I scream, you scream and sometimes we all really scream while eating ice cream because brain freeze.
That sudden, short headache that hits right when were eating or drinking something super-cold which is actually called sphenopalatine ganglioneuralgia in scientist speak is our bodys way of telling us to slow down, Wake Forest Baptist Medical Center neuroscientist Dwayne Godwin, Ph.D., explained in a 2013 news release.
Our mouths are highly vascularized, including the tongue thats why we take our temperatures there, Godwin said. But drinking a cold beverage fast doesnt give the mouth time to absorb the cold very well.
The rapid change in temperature at the back of the throat where two arteries, one that sends blood to the brain and another that marks the beginning of brain tissue, meet prompts the arteries to dilate and contract. The sensation is interpreted as pain in the brain, which signals you to ease up on the speed-eating.
To halt a brain freeze in its tracks, put down the ice cream cone or cold drink tout de suite, press your tongue against the roof of your mouth, or sip a warmish drink to restore your mouth to a normal temperature. You can also cover your nose and mouth with your hands and breathe into them to warm the air thats getting to your palate.

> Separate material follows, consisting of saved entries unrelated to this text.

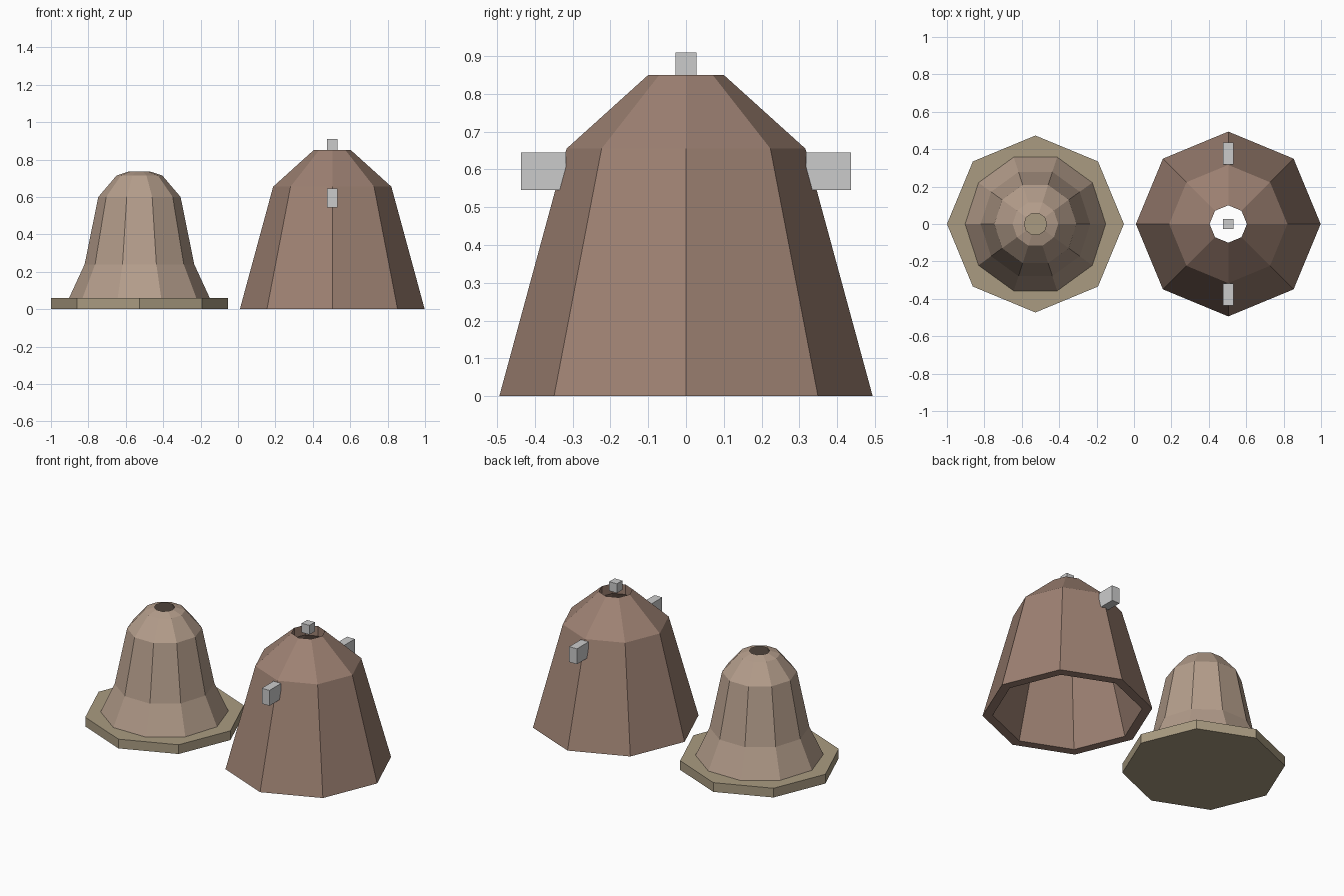
import bpy, bmesh
from math import cos, sin, tau

if "Cube" in bpy.data.objects:
    bpy.data.objects.remove(bpy.data.objects["Cube"])


def material(name, rgb):
    m = bpy.data.materials.new(name)
    m.diffuse_color = (*rgb, 1)
    m.use_nodes = True
    m.node_tree.nodes["Principled BSDF"].inputs["Base Color"].default_value = m.diffuse_color
    return m


def lathe(name, profile, sides, x, mat, closed=False, cap_ends=False):
    """Spin (radius, z) points into a faceted ring surface around (x, 0)."""
    bm = bmesh.new()
    rings = [[bm.verts.new((r * cos(tau * i / sides), r * sin(tau * i / sides), z))
              for i in range(sides)] for r, z in profile]
    pairs = list(zip(rings, rings[1:]))
    if closed:
        pairs.append((rings[-1], rings[0]))
    for a, b in pairs:
        for i in range(sides):
            j = (i + 1) % sides
            bm.faces.new((a[i], a[j], b[j], b[i]))
    if cap_ends:
        bm.faces.new(rings[0][::-1])
        bm.faces.new(rings[-1])
    if closed or cap_ends:
        bmesh.ops.recalc_face_normals(bm, faces=bm.faces[:])
    return finish(name, bm, (x, 0, 0), mat)


def box(name, size, loc):
    bm = bmesh.new()
    bmesh.ops.create_cube(bm, size=1)
    bmesh.ops.scale(bm, vec=size, verts=bm.verts[:])
    return finish(name, bm, loc)


def finish(name, bm, loc, mat=None):
    me = bpy.data.meshes.new(name)
    bm.to_mesh(me)
    bm.free()
    ob = bpy.data.objects.new(name, me)
    ob.location = loc
    bpy.context.collection.objects.link(ob)
    if mat:
        me.materials.append(mat)
    return ob


CORE_X, SHELL_X = -0.527, 0.504
plate_mat = material("plate_clay", (0.40, 0.33, 0.22))
core_mat = material("core_clay", (0.46, 0.34, 0.26))
shell_mat = material("shell_clay", (0.34, 0.22, 0.17))

# Octagonal base plate
lathe("base_plate", [(0.473, 0), (0.473, 0.06)], 8, CORE_X, plate_mat, cap_ends=True)

# Ten-sided hollow bell core, open at the crown
lathe("bell_core", [(0.376, 0.06), (0.293, 0.24), (0.22, 0.6),
                    (0.122, 0.715), (0.06, 0.735)], 10, CORE_X, core_mat)

# Octagonal outer mould with wall thickness, open below and at the top
lathe("outer_mould", [(0.494, 0), (0.316, 0.655), (0.1, 0.85),
                      (0.1, 0.785), (0.265, 0.63), (0.435, 0)], 8, SHELL_X, shell_mat,
      closed=True)

# Side lugs and the small block over the top opening
for side, y in (("front", -0.377), ("back", 0.377)):
    box(side + "_lug", (0.055, 0.12, 0.1), (SHELL_X, y, 0.595))
box("top_lug", (0.055, 0.055, 0.06), (SHELL_X, 0, 0.88))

Then, when youve got that brain freeze licked, go back to eating your ice cream slowly!